ABOUT THIS EXERCISE
Quote the entries below from the line with "stone.use_nodes = True" through the line with "return [(cy +", both ends included, and only those lines.

PROVIDED RECORDS
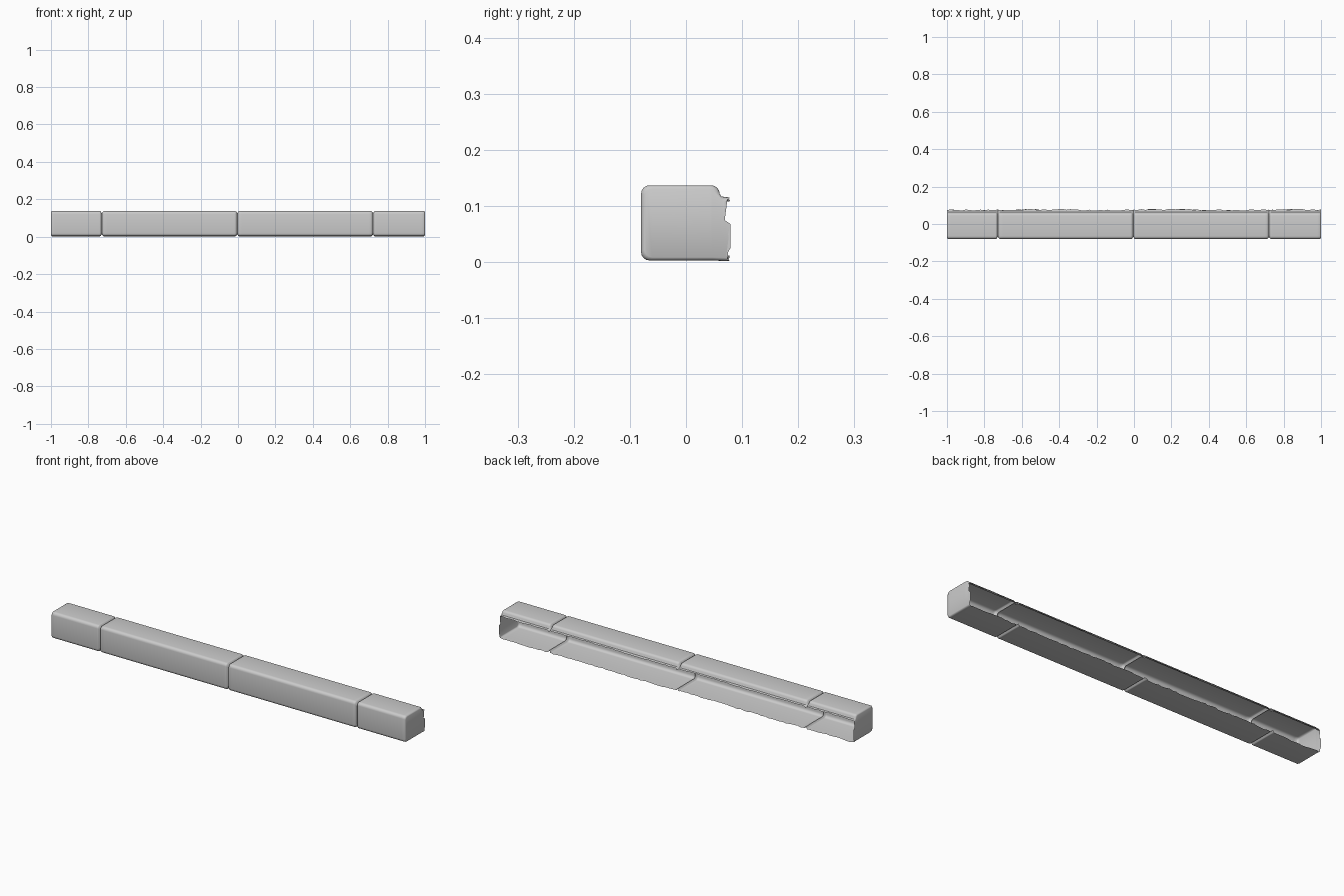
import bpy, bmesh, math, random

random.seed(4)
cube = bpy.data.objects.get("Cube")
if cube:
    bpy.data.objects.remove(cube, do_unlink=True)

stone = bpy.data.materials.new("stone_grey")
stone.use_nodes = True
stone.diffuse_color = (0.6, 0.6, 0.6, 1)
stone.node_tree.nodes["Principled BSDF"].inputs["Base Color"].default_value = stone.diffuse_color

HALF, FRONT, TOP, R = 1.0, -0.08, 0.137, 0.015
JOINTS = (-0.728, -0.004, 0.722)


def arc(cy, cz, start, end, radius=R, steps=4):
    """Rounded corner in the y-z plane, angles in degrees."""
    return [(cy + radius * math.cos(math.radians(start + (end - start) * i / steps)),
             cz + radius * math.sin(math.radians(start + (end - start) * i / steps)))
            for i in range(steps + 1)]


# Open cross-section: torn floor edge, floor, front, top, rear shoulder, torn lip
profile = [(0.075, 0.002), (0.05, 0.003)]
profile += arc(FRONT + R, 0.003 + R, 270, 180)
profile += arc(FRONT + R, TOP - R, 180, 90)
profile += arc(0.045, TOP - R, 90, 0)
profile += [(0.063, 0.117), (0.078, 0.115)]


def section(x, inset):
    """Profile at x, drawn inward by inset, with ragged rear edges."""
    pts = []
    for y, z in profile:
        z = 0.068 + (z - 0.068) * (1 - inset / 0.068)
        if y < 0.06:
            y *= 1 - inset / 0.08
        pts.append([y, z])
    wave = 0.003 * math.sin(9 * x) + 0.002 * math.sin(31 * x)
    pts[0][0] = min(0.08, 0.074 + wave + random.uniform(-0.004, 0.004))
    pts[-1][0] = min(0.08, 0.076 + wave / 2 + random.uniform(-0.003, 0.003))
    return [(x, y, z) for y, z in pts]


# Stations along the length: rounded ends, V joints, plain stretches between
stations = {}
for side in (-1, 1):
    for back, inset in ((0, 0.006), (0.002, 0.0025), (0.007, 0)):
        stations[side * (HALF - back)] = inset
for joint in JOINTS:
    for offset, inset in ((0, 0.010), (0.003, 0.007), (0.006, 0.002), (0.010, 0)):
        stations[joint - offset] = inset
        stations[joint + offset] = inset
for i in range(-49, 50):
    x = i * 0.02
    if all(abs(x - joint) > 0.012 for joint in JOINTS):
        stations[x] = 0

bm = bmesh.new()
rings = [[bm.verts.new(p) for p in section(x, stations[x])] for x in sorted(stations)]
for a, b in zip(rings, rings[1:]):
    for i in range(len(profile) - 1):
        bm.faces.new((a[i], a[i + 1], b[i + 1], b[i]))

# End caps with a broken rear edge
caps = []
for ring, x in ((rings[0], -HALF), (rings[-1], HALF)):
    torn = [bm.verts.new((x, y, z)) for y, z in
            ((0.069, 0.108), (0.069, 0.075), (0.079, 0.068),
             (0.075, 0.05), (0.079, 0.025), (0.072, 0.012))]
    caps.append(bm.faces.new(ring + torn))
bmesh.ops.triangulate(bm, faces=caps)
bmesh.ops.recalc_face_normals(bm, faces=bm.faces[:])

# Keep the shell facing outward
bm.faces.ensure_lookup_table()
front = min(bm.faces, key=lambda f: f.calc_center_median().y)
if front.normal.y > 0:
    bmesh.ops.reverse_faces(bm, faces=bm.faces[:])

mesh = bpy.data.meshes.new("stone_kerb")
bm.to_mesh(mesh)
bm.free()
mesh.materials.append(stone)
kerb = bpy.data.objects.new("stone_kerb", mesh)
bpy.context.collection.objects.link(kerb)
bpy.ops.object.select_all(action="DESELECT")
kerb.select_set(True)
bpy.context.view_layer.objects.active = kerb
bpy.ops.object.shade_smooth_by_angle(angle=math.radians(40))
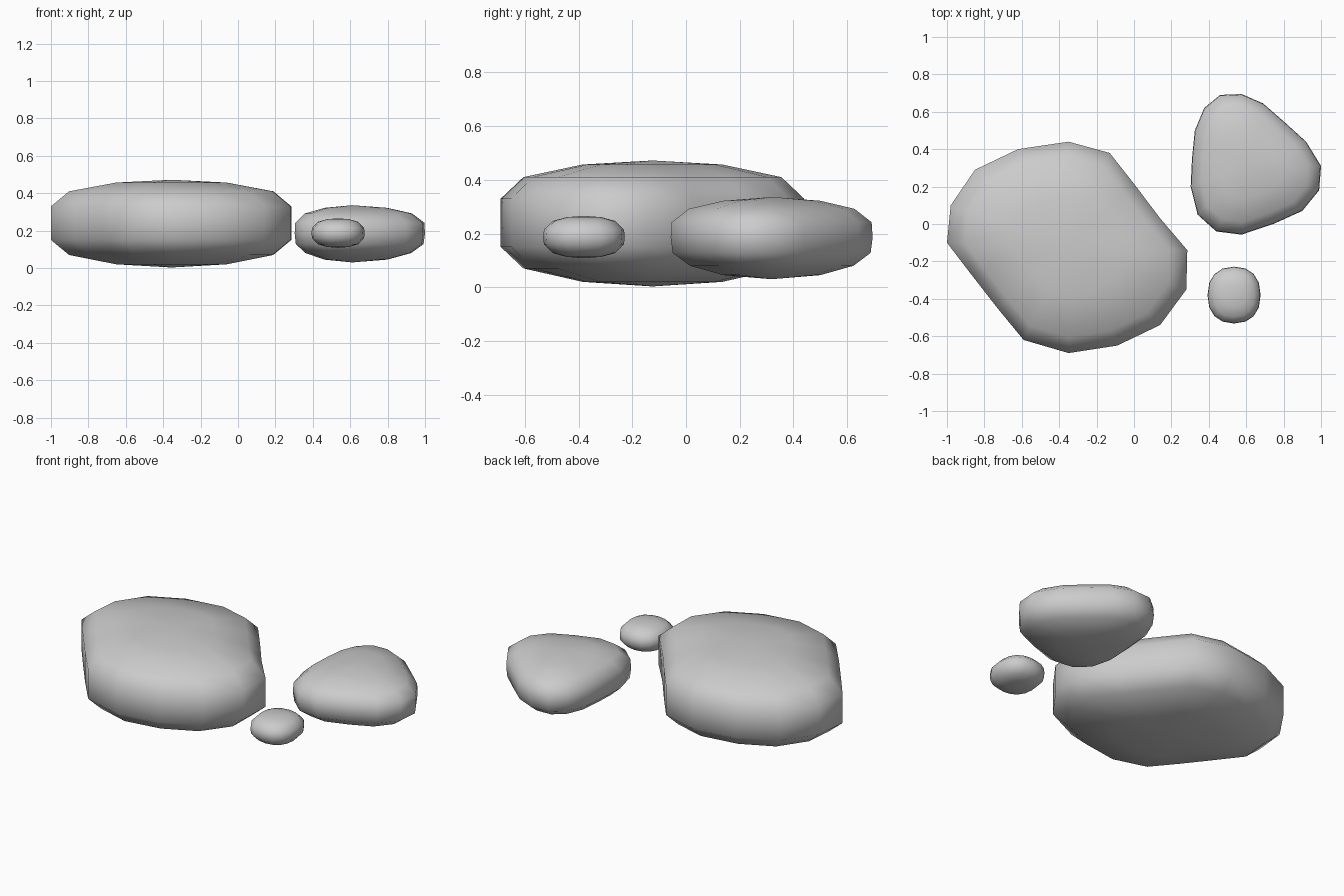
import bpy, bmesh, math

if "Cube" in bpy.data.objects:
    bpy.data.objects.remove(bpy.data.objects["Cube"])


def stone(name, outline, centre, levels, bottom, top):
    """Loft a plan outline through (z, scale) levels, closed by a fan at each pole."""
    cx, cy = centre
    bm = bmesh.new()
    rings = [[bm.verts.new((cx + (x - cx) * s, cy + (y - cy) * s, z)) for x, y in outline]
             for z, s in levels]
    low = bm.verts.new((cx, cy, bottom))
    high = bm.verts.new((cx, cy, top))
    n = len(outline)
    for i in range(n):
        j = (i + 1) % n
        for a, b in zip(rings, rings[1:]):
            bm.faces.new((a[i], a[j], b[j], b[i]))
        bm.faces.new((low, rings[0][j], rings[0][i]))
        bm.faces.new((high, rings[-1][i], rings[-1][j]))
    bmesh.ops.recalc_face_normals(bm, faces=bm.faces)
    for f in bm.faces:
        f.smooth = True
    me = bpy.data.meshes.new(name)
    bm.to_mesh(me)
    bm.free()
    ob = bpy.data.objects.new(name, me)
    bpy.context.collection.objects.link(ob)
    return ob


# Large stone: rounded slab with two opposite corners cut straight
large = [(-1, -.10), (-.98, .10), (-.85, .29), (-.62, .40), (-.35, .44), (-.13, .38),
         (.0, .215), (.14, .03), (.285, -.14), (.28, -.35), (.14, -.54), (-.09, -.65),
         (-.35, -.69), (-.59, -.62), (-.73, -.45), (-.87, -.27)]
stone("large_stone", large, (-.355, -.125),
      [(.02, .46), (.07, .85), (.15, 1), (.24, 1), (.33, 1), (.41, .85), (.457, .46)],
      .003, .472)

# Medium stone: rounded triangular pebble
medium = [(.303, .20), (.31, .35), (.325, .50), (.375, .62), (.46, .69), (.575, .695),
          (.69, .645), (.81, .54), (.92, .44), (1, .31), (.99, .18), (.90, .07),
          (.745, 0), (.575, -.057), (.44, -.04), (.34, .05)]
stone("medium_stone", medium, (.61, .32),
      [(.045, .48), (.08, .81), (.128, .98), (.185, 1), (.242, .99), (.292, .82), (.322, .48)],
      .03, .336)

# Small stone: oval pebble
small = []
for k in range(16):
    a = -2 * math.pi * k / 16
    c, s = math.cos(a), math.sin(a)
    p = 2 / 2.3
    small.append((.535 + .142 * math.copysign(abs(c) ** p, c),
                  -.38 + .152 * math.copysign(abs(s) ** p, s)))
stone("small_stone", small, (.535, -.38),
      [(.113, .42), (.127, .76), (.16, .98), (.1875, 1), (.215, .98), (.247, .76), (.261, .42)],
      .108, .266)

ANSWER TO THE PROBLEM
stone.use_nodes = True
stone.diffuse_color = (0.6, 0.6, 0.6, 1)
stone.node_tree.nodes["Principled BSDF"].inputs["Base Color"].default_value = stone.diffuse_color

HALF, FRONT, TOP, R = 1.0, -0.08, 0.137, 0.015
JOINTS = (-0.728, -0.004, 0.722)


def arc(cy, cz, start, end, radius=R, steps=4):
    """Rounded corner in the y-z plane, angles in degrees."""
    return [(cy + radius * math.cos(math.radians(start + (end - start) * i / steps)),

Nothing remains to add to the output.